  2. I was secretly kind of glad to find six plagiarized essays in that last stack of grading. Sooooo much easier to grade. Zero. Done. No, you can’t redo it.
  3. Dear Daughter: I know you thought you were bringing your wardrobe back from college on your last trip home primarily to store it, but I’ve worn three of your skirts and two shirts in the past four days. If it makes you feel any better, my students think you have great taste. Also, that red sweater was mine, brand new, two years ago, and I only got to wear it once, so we’re even.
  4. I’m seriously weighing the pros and cons of having a large bonfire vs. filing the mountains of paper originals, tests, keys, etc.,  for classes I may never teach again. I had Juniors this year, and invented an entirely new curriculum for them. Next year I only have Sophomores. If I do get Juniors again, it will be after the next district curriculum adoption. Hmmmm. S’mores, anyone?
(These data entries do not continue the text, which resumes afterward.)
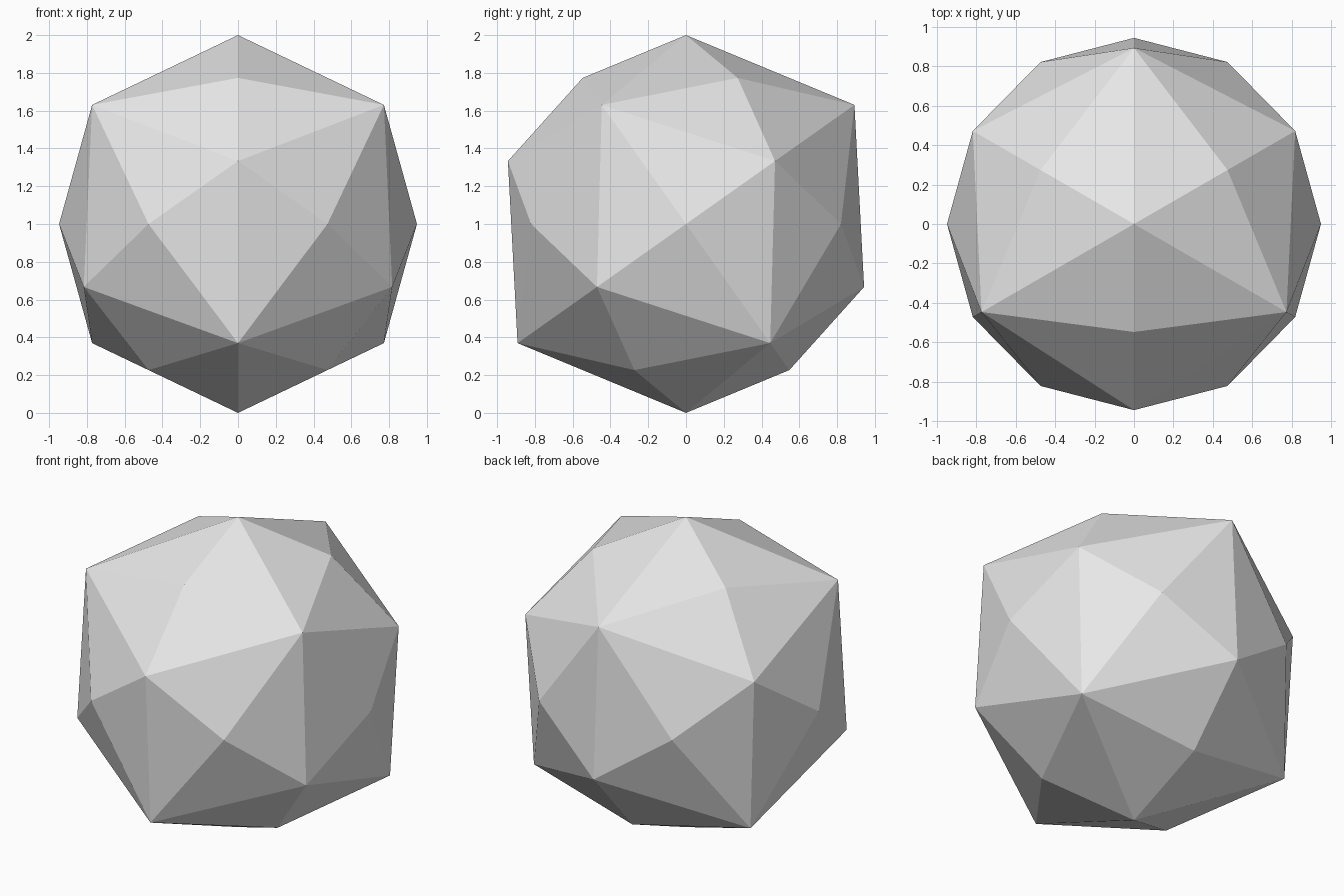
import bpy, bmesh
from itertools import product
from math import sqrt
from mathutils import Matrix, Vector

cube = bpy.data.objects.get("Cube")
if cube:
    bpy.data.objects.remove(cube, do_unlink=True)

# Flat grey material
grey = bpy.data.materials.new("plain grey")
grey.use_nodes = True
grey.diffuse_color = (0.8, 0.8, 0.8, 1)
grey.node_tree.nodes["Principled BSDF"].inputs["Base Color"].default_value = (0.8, 0.8, 0.8, 1)

# Distance of a corner from the centre, by how many axes it leans along
# (one: axis corner, two: edge corner, three: cube corner)
s = sqrt(2)
reach = {
    1: 3 * (1 + s) / (sqrt(3) * (1 + 2 * s)),
    2: s * 3 * (1 + s) / (sqrt(3) * (2 + 3 * s)),
    3: 1.0,
}

# Turn the solid so one cube corner points straight up
axes = Matrix((
    (0, sqrt(2 / 3), sqrt(1 / 3)),
    (sqrt(1 / 2), -sqrt(1 / 6), sqrt(1 / 3)),
    (-sqrt(1 / 2), -sqrt(1 / 6), sqrt(1 / 3)),
)).transposed()

# Faceted ball: the hull of all 26 corners gives 48 equal triangles
bm = bmesh.new()
for signs in product((-1, 0, 1), repeat=3):
    count = sum(map(abs, signs))
    if count:
        corner = axes @ Vector(signs).normalized() * reach[count]
        bm.verts.new(corner + Vector((0, 0, 1)))
bmesh.ops.convex_hull(bm, input=bm.verts)
bmesh.ops.recalc_face_normals(bm, faces=bm.faces)
for face in bm.faces:
    face.smooth = False

mesh = bpy.data.meshes.new("faceted_ball")
bm.to_mesh(mesh)
bm.free()
mesh.materials.append(grey)
ball = bpy.data.objects.new("faceted_ball", mesh)
bpy.context.collection.objects.link(ball)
  5. I gave a (technically) B final an A in the grade book today. The student didn’t answer every question correctly, but she made me think, cry, and laugh hysterically, all in one essay.
  6. I have no idea what grade to give the OCD, ADHD student who, having never written (probably) an entire sentence before, has spent the past three weeks writing one, long, cathartic essay instead of doing any other assignment I’ve handed out. It’s rambling and grammatically incorrect and brilliant and has absolutely no bearing on anything to do with American Lit, except that it is American Lit–in its purest, most contemporary incarnation.
  7. I have to teach Day One of a college class in two days and I still have no lesson plan worked out. Not even close.
  8. I may or may not have taken attendance in third period today. But we had a really good debate about affirmative action, so my conscience is clear; if you missed it, well. The attendance office will never know about your absence, but your mind is infinitely poorer for it.
  9. Dear perfect-attendance student in third period: I’m not as generous as you think; I only bought you an entire bucket of strawberry ice cream because it cost half as much as the pint. Dear other perfect-attendance students: Don’t feel slighted. Do you have any idea how long it took me to find the bizarre food items you requested?
  10. I let two of my own children stay home from school for no other reason today than they didn’t feel like going, and I know very well what’s going on in their classrooms today. And no, I didn’t call their attendance offices either. Go ahead. Send me a letter.